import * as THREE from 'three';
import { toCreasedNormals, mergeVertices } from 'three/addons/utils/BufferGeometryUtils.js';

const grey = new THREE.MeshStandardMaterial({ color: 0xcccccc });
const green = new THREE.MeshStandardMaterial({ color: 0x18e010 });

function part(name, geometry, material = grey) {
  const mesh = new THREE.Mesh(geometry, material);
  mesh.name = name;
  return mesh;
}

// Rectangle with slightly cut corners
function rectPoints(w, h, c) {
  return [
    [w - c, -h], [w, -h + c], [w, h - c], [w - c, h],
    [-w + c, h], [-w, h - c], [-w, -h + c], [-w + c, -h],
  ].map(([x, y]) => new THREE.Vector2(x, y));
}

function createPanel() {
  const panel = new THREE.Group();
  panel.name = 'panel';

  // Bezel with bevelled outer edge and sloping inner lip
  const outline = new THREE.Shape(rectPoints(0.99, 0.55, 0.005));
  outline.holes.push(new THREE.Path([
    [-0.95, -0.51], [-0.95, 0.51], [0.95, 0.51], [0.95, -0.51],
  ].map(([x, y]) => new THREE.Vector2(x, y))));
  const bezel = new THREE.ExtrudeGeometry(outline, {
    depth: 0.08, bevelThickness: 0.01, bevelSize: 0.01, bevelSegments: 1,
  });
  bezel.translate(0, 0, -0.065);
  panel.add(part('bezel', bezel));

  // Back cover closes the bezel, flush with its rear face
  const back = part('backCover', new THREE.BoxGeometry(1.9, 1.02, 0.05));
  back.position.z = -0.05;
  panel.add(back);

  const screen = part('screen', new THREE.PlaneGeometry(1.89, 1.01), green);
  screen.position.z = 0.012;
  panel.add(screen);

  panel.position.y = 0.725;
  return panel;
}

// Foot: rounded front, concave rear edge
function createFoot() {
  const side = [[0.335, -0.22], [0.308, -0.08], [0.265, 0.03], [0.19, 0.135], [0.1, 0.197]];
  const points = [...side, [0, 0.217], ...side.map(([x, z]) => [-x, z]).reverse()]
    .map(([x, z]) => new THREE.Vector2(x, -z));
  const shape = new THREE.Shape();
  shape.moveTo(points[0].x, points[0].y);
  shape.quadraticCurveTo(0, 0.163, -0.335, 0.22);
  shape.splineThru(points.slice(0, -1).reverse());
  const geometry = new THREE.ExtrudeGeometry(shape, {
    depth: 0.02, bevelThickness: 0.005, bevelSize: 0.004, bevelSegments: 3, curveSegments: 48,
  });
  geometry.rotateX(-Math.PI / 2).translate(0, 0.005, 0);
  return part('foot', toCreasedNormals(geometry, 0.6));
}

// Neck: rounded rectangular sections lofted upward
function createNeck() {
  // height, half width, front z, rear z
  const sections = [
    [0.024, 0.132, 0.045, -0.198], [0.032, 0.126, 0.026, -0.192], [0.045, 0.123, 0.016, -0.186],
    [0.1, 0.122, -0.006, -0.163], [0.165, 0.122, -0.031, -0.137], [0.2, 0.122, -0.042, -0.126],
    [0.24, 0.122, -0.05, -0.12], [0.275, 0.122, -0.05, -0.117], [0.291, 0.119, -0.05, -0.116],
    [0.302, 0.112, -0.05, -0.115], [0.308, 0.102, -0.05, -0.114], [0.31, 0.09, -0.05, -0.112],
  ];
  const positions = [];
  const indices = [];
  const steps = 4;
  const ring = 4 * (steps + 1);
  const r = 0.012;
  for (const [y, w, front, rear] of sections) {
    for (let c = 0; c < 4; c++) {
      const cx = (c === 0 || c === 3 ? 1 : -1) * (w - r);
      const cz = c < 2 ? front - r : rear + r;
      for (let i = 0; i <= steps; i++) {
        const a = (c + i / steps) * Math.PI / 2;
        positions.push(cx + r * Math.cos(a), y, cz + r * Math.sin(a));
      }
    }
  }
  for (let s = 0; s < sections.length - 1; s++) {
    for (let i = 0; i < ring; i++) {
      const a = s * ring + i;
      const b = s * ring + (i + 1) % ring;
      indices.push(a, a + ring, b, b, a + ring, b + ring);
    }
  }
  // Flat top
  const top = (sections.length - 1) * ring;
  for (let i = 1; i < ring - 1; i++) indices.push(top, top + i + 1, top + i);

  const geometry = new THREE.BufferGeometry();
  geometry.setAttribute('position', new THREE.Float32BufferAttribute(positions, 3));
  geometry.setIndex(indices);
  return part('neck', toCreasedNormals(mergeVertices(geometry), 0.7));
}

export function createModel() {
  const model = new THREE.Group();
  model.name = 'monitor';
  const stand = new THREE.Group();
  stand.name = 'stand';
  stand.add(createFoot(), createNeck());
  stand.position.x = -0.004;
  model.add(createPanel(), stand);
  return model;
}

• Work item:
Every record above needs to be copied exactly.

• Task result:
import * as THREE from 'three';
import { toCreasedNormals, mergeVertices } from 'three/addons/utils/BufferGeometryUtils.js';

const grey = new THREE.MeshStandardMaterial({ color: 0xcccccc });
const green = new THREE.MeshStandardMaterial({ color: 0x18e010 });

function part(name, geometry, material = grey) {
  const mesh = new THREE.Mesh(geometry, material);
  mesh.name = name;
  return mesh;
}

// Rectangle with slightly cut corners
function rectPoints(w, h, c) {
  return [
    [w - c, -h], [w, -h + c], [w, h - c], [w - c, h],
    [-w + c, h], [-w, h - c], [-w, -h + c], [-w + c, -h],
  ].map(([x, y]) => new THREE.Vector2(x, y));
}

function createPanel() {
  const panel = new THREE.Group();
  panel.name = 'panel';

  // Bezel with bevelled outer edge and sloping inner lip
  const outline = new THREE.Shape(rectPoints(0.99, 0.55, 0.005));
  outline.holes.push(new THREE.Path([
    [-0.95, -0.51], [-0.95, 0.51], [0.95, 0.51], [0.95, -0.51],
  ].map(([x, y]) => new THREE.Vector2(x, y))));
  const bezel = new THREE.ExtrudeGeometry(outline, {
    depth: 0.08, bevelThickness: 0.01, bevelSize: 0.01, bevelSegments: 1,
  });
  bezel.translate(0, 0, -0.065);
  panel.add(part('bezel', bezel));

  // Back cover closes the bezel, flush with its rear face
  const back = part('backCover', new THREE.BoxGeometry(1.9, 1.02, 0.05));
  back.position.z = -0.05;
  panel.add(back);

  const screen = part('screen', new THREE.PlaneGeometry(1.89, 1.01), green);
  screen.position.z = 0.012;
  panel.add(screen);

  panel.position.y = 0.725;
  return panel;
}

// Foot: rounded front, concave rear edge
function createFoot() {
  const side = [[0.335, -0.22], [0.308, -0.08], [0.265, 0.03], [0.19, 0.135], [0.1, 0.197]];
  const points = [...side, [0, 0.217], ...side.map(([x, z]) => [-x, z]).reverse()]
    .map(([x, z]) => new THREE.Vector2(x, -z));
  const shape = new THREE.Shape();
  shape.moveTo(points[0].x, points[0].y);
  shape.quadraticCurveTo(0, 0.163, -0.335, 0.22);
  shape.splineThru(points.slice(0, -1).reverse());
  const geometry = new THREE.ExtrudeGeometry(shape, {
    depth: 0.02, bevelThickness: 0.005, bevelSize: 0.004, bevelSegments: 3, curveSegments: 48,
  });
  geometry.rotateX(-Math.PI / 2).translate(0, 0.005, 0);
  return part('foot', toCreasedNormals(geometry, 0.6));
}

// Neck: rounded rectangular sections lofted upward
function createNeck() {
  // height, half width, front z, rear z
  const sections = [
    [0.024, 0.132, 0.045, -0.198], [0.032, 0.126, 0.026, -0.192], [0.045, 0.123, 0.016, -0.186],
    [0.1, 0.122, -0.006, -0.163], [0.165, 0.122, -0.031, -0.137], [0.2, 0.122, -0.042, -0.126],
    [0.24, 0.122, -0.05, -0.12], [0.275, 0.122, -0.05, -0.117], [0.291, 0.119, -0.05, -0.116],
    [0.302, 0.112, -0.05, -0.115], [0.308, 0.102, -0.05, -0.114], [0.31, 0.09, -0.05, -0.112],
  ];
  const positions = [];
  const indices = [];
  const steps = 4;
  const ring = 4 * (steps + 1);
  const r = 0.012;
  for (const [y, w, front, rear] of sections) {
    for (let c = 0; c < 4; c++) {
      const cx = (c === 0 || c === 3 ? 1 : -1) * (w - r);
      const cz = c < 2 ? front - r : rear + r;
      for (let i = 0; i <= steps; i++) {
        const a = (c + i / steps) * Math.PI / 2;
        positions.push(cx + r * Math.cos(a), y, cz + r * Math.sin(a));
      }
    }
  }
  for (let s = 0; s < sections.length - 1; s++) {
    for (let i = 0; i < ring; i++) {
      const a = s * ring + i;
      const b = s * ring + (i + 1) % ring;
      indices.push(a, a + ring, b, b, a + ring, b + ring);
    }
  }
  // Flat top
  const top = (sections.length - 1) * ring;
  for (let i = 1; i < ring - 1; i++) indices.push(top, top + i + 1, top + i);

  const geometry = new THREE.BufferGeometry();
  geometry.setAttribute('position', new THREE.Float32BufferAttribute(positions, 3));
  geometry.setIndex(indices);
  return part('neck', toCreasedNormals(mergeVertices(geometry), 0.7));
}

export function createModel() {
  const model = new THREE.Group();
  model.name = 'monitor';
  const stand = new THREE.Group();
  stand.name = 'stand';
  stand.add(createFoot(), createNeck());
  stand.position.x = -0.004;
  model.add(createPanel(), stand);
  return model;
}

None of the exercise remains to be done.